- This is the second album from Melbourne's loud, rocky but earnest types The Smith Street Band. As before, it features meaty slabs of melodic rock charged with gouts of sometimes tearingly emotive singing. The easiest reference would be The Gaslight Anthem - I know I heard a woah-oh-oh chorus or two in here. The Smith Street lads aren't a simple clone, however, that would be selling them short. For starters, Will Wagner's drunken and distraught wailings on the iniquities of life are, on balance, probably a little smarter than Brian Fallon's. On top of that, Wagner's thickly Melburnian accent puts me in mind, actually, you know, it's less Paul Kelly and a bit more Billy Bragg (there must be something of the mother country in there). Certainly, that pained idealism and heart-felt suffering is something Bragg has owned in the past. It'd have to be Bragg at his rockiest though. The album kicks off with it's title track, a frustrated swipe at the emptiness of ...just about everything. 'No sunshine in technology / No holiness in God / Magic in the industry / Or Peace that's built on bombs.' It starts off as big, melodic, aussie-sounding rock, but the sarcastic sniping builds to a ragged, punky scream before it's done. The enduring themes of the record are layed out here: not just the bankruptcy of societies institutions, but a painful yearning for the loss of a way of life. If I had to guess, I'd say Will Wagner's a bloke in his mid-to-late 20s, bellowing out lines like 'Where have all the kids from the corner gone?!' Wagner's pain is heartfelt, a wound that continues to bleed across the course of the record. Sometimes it feels a little too self-indulgent but when he yells something like 'We were born kicking and screaming, filthy and free / And that's how every other second of our lives deserves to be' it's an anthemic call to pump your fist, rip that tie from around your neck and never grow old. Sunshine & Technology is a coming-of-age record, where everything that has come before seems to be ending: relationships collapsing, friends dying and youth disappearing in the rearview mirror. The anger wears itself out over the course of the record and some acoustic folk-rock starts to smooth out the noisiness. It feels like a respite from an argument that hasn't been won so much as worn out. In the end, though, it was probably good to get it all out: there may not have been answers, but Wagner certainly delivered some pointedly stinging rejoinders to people who want to have a go at him about it; especially ex-girlfriends. I don't reckon he can see what's on the other side of thirty, but maybe I can't either, and, worryingly, I think I'm the one who's actually supposed to know by now.

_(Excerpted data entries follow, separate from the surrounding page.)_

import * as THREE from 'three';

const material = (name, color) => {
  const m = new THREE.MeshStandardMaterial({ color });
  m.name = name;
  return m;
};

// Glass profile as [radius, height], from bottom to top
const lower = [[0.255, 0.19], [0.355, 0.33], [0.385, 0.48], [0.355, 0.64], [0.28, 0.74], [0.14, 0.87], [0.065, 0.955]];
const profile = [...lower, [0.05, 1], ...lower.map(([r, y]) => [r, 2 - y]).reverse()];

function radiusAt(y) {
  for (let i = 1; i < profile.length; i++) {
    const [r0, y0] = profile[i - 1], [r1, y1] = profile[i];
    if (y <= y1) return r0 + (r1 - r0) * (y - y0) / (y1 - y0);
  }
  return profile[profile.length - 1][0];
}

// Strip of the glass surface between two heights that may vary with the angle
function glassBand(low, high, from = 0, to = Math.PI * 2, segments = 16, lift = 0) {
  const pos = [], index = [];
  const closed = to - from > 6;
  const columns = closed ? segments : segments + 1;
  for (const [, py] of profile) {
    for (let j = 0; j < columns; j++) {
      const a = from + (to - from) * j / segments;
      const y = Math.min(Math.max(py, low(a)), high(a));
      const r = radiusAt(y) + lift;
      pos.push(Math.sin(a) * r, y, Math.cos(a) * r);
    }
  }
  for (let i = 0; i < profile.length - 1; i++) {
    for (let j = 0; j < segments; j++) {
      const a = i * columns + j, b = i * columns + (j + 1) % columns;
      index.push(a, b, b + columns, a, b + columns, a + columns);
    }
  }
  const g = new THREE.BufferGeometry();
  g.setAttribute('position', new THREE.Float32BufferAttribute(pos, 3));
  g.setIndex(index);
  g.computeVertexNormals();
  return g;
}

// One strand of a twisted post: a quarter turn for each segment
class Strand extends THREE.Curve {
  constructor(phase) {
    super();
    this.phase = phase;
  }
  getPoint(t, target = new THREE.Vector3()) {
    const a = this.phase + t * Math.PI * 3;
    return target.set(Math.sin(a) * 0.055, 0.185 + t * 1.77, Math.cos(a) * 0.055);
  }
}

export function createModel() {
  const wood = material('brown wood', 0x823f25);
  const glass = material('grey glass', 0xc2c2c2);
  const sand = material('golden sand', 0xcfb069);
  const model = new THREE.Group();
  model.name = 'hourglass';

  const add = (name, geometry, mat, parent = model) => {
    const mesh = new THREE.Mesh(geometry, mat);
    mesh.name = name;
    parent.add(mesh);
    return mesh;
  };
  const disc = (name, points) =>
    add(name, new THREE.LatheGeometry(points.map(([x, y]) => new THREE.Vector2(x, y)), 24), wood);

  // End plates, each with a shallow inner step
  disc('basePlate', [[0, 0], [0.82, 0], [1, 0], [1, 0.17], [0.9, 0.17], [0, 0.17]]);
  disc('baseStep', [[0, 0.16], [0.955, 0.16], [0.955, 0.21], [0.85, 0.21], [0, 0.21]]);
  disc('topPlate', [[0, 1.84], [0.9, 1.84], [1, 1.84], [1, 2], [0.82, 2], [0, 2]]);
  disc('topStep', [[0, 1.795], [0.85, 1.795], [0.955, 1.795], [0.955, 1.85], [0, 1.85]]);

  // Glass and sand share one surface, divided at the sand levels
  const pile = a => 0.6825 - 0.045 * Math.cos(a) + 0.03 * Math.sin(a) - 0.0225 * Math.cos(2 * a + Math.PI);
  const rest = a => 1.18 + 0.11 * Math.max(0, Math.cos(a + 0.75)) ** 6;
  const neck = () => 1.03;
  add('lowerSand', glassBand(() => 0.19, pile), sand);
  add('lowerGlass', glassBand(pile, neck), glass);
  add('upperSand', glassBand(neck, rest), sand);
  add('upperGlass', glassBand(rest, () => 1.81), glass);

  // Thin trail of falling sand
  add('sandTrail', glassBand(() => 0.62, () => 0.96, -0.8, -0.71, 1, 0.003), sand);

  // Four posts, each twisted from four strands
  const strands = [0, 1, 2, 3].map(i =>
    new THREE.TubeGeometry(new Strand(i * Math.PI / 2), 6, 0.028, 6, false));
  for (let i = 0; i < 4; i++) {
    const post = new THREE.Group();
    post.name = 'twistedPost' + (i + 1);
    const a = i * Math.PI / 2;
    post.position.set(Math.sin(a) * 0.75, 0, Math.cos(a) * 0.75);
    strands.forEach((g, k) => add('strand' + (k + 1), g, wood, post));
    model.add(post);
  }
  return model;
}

Everybody needs to be drunk and a bit self-indulgent about this stuff, once in a while. If that's where you're at, Sunshine & Technology may well be the record and The Smith Street boys may well be the band you'll need.
- Chris Cobcroft.